Pictures paired with source code:
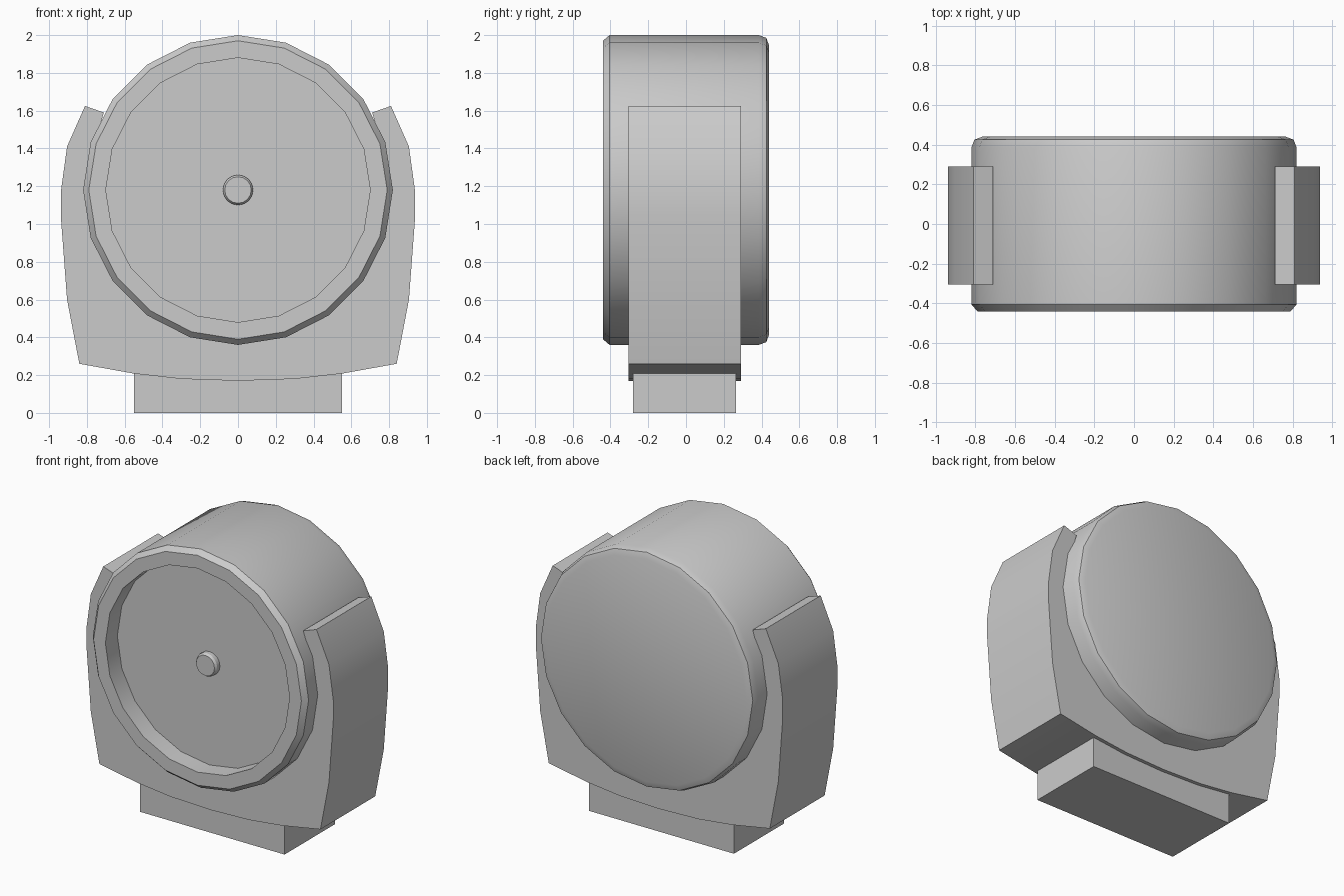
import bpy, bmesh, math

cube = bpy.data.objects.get("Cube")
if cube:
    bpy.data.objects.remove(cube, do_unlink=True)

CENTRE_Z = 1.18

# Single grey material
grey = bpy.data.materials.new("plain grey")
grey.use_nodes = True
colour = (0.6, 0.6, 0.6, 1)
grey.diffuse_color = colour
grey.node_tree.nodes["Principled BSDF"].inputs["Base Color"].default_value = colour


def finish(name, bm, smooth=True):
    bmesh.ops.recalc_face_normals(bm, faces=bm.faces)
    mesh = bpy.data.meshes.new(name)
    bm.to_mesh(mesh)
    bm.free()
    mesh.materials.append(grey)
    ob = bpy.data.objects.new(name, mesh)
    bpy.context.collection.objects.link(ob)
    if smooth:
        bpy.ops.object.select_all(action='DESELECT')
        ob.select_set(True)
        bpy.context.view_layer.objects.active = ob
        bpy.ops.object.shade_smooth_by_angle(angle=math.radians(30))
    return ob


def lathe(name, profile, sides):
    """Rings of (radius, y) around the y axis, capped at both ends."""
    bm = bmesh.new()
    rings = []
    for r, y in profile:
        rings.append([bm.verts.new((r * math.cos(2 * math.pi * i / sides), y,
                                    CENTRE_Z + r * math.sin(2 * math.pi * i / sides)))
                      for i in range(sides)])
    for a, b in zip(rings, rings[1:]):
        for i in range(sides):
            j = (i + 1) % sides
            bm.faces.new((a[i], a[j], b[j], b[i]))
    bm.faces.new(rings[0])
    bm.faces.new(rings[-1])
    return finish(name, bm)


# Round housing: recessed face, flat rim, chamfered front, rounded back
lathe("round_housing", [(0.70, -0.31), (0.70, -0.44), (0.79, -0.44), (0.82, -0.405),
                        (0.82, 0.385), (0.805, 0.425), (0.765, 0.44)], 20)

# Small centre knob on the recessed face
lathe("centre_knob", [(0.08, -0.30), (0.08, -0.34), (0.07, -0.355)], 16)

# U-shaped cradle around the housing, drawn as one half and mirrored
outer = [(0.0, 0.17), (0.30, 0.18), (0.55, 0.208), (0.84, 0.26), (0.905, 0.60),
         (0.938, 1.04), (0.938, 1.17), (0.905, 1.41), (0.81, 1.625)]
inner = [(0.71, 1.59)]
for deg in (18, 0, -18, -36, -54, -72, -90):
    a = math.radians(deg)
    inner.append((0.80 * math.cos(a), CENTRE_Z + 0.80 * math.sin(a)))
half = outer + inner
outline = half + [(-x, z) for x, z in reversed(half[1:-1])]

bm = bmesh.new()
# Split at the middle line so each half is a simple polygon
for sign in (1, -1):
    face = bm.faces.new([bm.verts.new((sign * x, -0.305, z)) for x, z in half])
bmesh.ops.remove_doubles(bm, verts=bm.verts, dist=0.0001)
bmesh.ops.recalc_face_normals(bm, faces=bm.faces)
ext = bmesh.ops.extrude_face_region(bm, geom=bm.faces[:], use_keep_orig=True)
moved = [g for g in ext["geom"] if isinstance(g, bmesh.types.BMVert)]
bmesh.ops.translate(bm, verts=moved, vec=(0, 0.595, 0))
bmesh.ops.triangulate(bm, faces=[f for f in bm.faces if len(f.verts) > 4])
finish("cradle", bm)

# Rectangular foot
bm = bmesh.new()
bmesh.ops.create_cube(bm, size=1)
for v in bm.verts:
    v.co = (v.co.x * 1.10, v.co.y * 0.545 - 0.0075, (v.co.z + 0.5) * 0.208)
finish("foot", bm, smooth=False)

- _REQUIREMENT_
Your answer should consist of the lines above that hold the word "half", copied exactly.

- _ANSWER TO THE EXERCISE_
# U-shaped cradle around the housing, drawn as one half and mirrored
half = outer + inner
outline = half + [(-x, z) for x, z in reversed(half[1:-1])]
# Split at the middle line so each half is a simple polygon
    face = bm.faces.new([bm.verts.new((sign * x, -0.305, z)) for x, z in half])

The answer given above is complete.